The Air Quality Control program was reinstated July 1, by El Paso County Public Health’s Board of Health. This program issues open burn and construction activity permits and responds to air quality complaints from residents of El Paso County. This includes the cities and towns of Colorado Springs, Manitou Springs, Calhan, Fountain, Green Mountain Falls, Monument, Palmer Lake and Ramah.

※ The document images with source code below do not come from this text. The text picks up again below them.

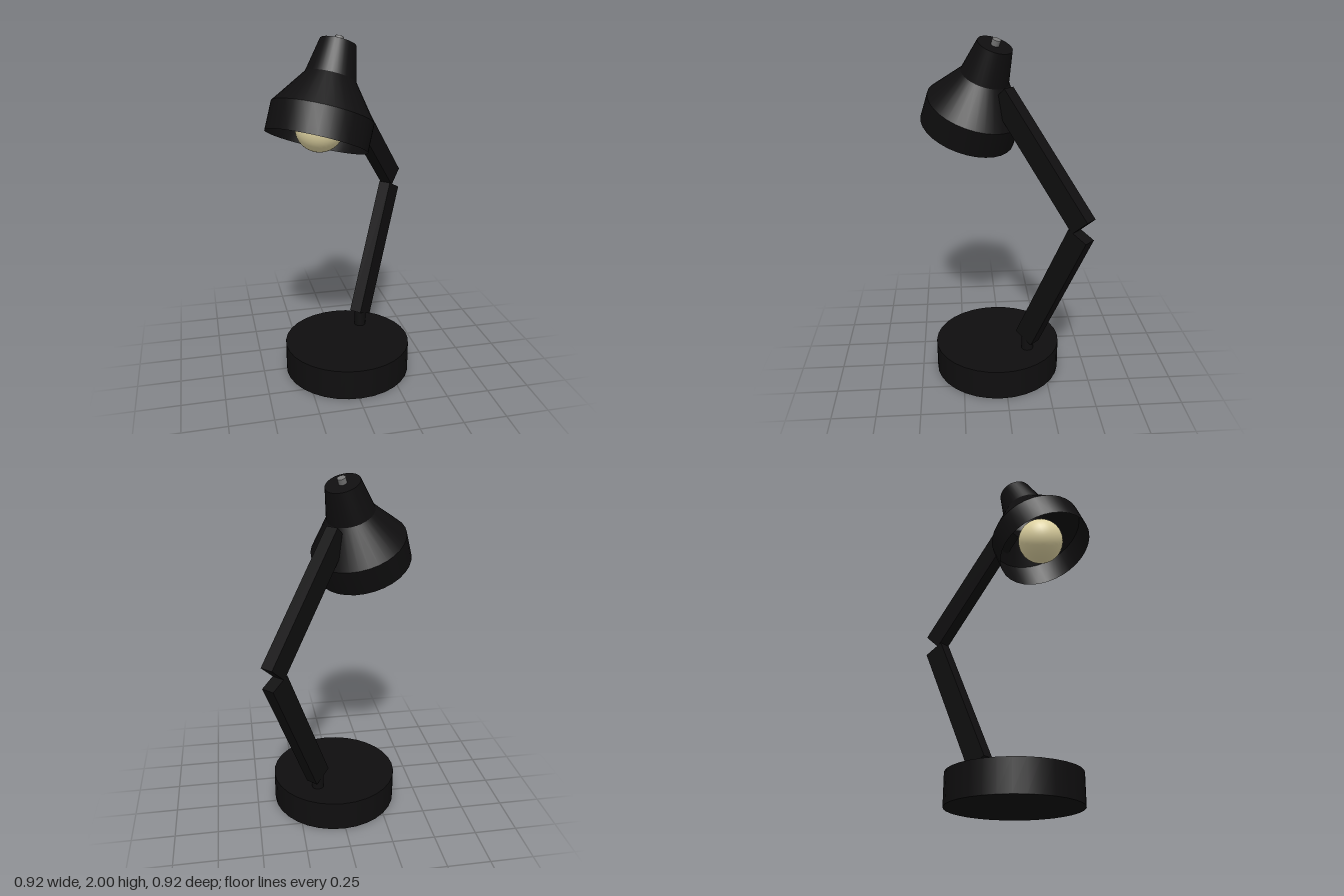
import * as THREE from 'three';
import { toCreasedNormals } from 'three/addons/utils/BufferGeometryUtils.js';

const paint = (color, side = THREE.FrontSide) => new THREE.MeshStandardMaterial({ color, side });

export function createModel() {
  const black = paint(0x0f0e0f);
  const blackShell = paint(0x0f0e0f, THREE.DoubleSide);
  const metal = paint(0x777777);
  const glass = paint(0xe2d6a4);

  const model = new THREE.Group();
  model.name = 'deskLamp';

  // The arms bend in one plane (local x, y), turned diagonally to the front
  const lamp = new THREE.Group();
  lamp.name = 'lamp';
  lamp.rotation.y = Math.PI / 4;
  model.add(lamp);

  const add = (parent, name, geometry, material, x, y, z = 0, tilt = 0) => {
    const mesh = new THREE.Mesh(geometry, material);
    mesh.name = name;
    mesh.position.set(x, y, z);
    mesh.rotation.z = tilt;
    parent.add(mesh);
    return mesh;
  };

  // Heavy round base and the short post on it
  add(lamp, 'base', new THREE.CylinderGeometry(0.375, 0.375, 0.18, 32), black, -0.016, 0.09, 0.034);
  add(lamp, 'post', new THREE.CylinderGeometry(0.035, 0.035, 0.12, 20), black, 0.195, 0.235);

  // Two equal flat arms
  const arm = new THREE.BoxGeometry(0.1275, 0.843, 0.075);
  add(lamp, 'lowerArm', arm, black, 0.371, 0.645, 0, -0.434);
  add(lamp, 'upperArm', arm, black, 0.2785, 1.39, 0, 0.739);

  // Tilted head, its origin at the centre of the rim
  const head = new THREE.Group();
  head.name = 'head';
  head.position.set(-0.271, 1.465, 0);
  head.rotation.z = -0.41;
  lamp.add(head);

  // Open shade: straight band, cone, neck and flat cap
  const profile = [[0.28, 0], [0.28, 0.157], [0.14, 0.351], [0.1, 0.54], [0, 0.54]]
    .map(([r, y]) => new THREE.Vector2(r, y));
  const shade = toCreasedNormals(new THREE.LatheGeometry(profile, 32), 0.35);
  add(head, 'shade', shade, blackShell, 0, 0);
  add(head, 'bulb', new THREE.SphereGeometry(0.133, 32, 24), glass, 0, 0.08);
  add(head, 'switchKnob', new THREE.CylinderGeometry(0.024, 0.024, 0.05, 20), metal, 0, 0.548);

  return model;
}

Local regulations of air quality protect public health by reducing potentially harmful particulate emissions into the fresh outside air.
• Waldo Canyon Wildfire Response
El Paso County Public Health served as a liaison to the emergency operations centers at both the city and county, assisting in evacuations of long-term care and nursing facilities, support to shelters, activation of the Medical Reserve Corps and to assist with re-entry to the burn area for residents during the Waldo Canyon Wildfire emergency.
Health education and information was provided to residents through the agency’s website, interviews with local media and social media about air quality concerns related to smoke, ash, and heat during the fire.
Public Health nurses assisted evacuees in obtaining prescription refills, personal hygiene items and mental health services.
Environmental Health specialists assisted with about 80 retail food establishments in the evacuated areas with spoiled food disposal associated with power outages, smoke/soot clean-up questions, and re-opening establishments to the public. Numerous staff worked at the Disaster Recovering Center; answered questions regarding smoke damage in homes and businesses, provided education on how to deal with spoiled food products from power outages, and the need for personal protection for ash/debris site clean-ups associated with damaged and destroyed houses, and provided handouts on a multitude of environmental topics associated with wildfires and the recovery process. Assisting mass shelters set up for evacuees with food safety and sanitation guidance. Staff continues to monitor activity in the burn area to assure that contractors are following the proper debris removal and cleanup procedures.
• West Nile Virus
As of December 11, 2012, 48 states have reported West Nile virus infections in people, birds, or mosquitoes. A total of 5,387 cases of West Nile virus disease in people including 234 deaths, have been reported to CDC. One El Paso County resident was hospitalized with the virus in September. The 5,387 cases reported in 2012 is the highest number of West Nile virus disease cases reported to CDC through the second week in December since 2003. Eighty percent of the cases have been reported from 13 states and a third of all cases have been reported from Texas. Public Health continues to stress prevention methods, including use of larvacide.
• Women, Infants and Children (WIC)
Public Health lost federal funds totaling $298,654 for the WIC Program, forcing the closure of
two of its Women, Infants, and Children (WIC) centers in Colorado Springs (at Montebello Drive and Lake Plaza Drive) in May. Clients and staff of the two locations relocated to Public Health’s main offices at 1675 W. Garden of the Gods Road on the second floor of the Citizens Service Center. The Special Supplemental Nutrition Program for Women, Infants and Children (WIC) provides vouchers for nutritious foods to supplement the diet of pregnant women, new mothers, infants and children under the age of 5 years, who both meet the income guidelines and qualify as “nutritionally at risk.” Purchases made with the redeemable vouchers put slightly more than $9 million back into the community in 2011. Public Health has an estimated 16,300 total WIC clients. There was an average caseload of 14,952 in 2010, and 14,954 in 2009. All clients continue to receive services with their WIC educator.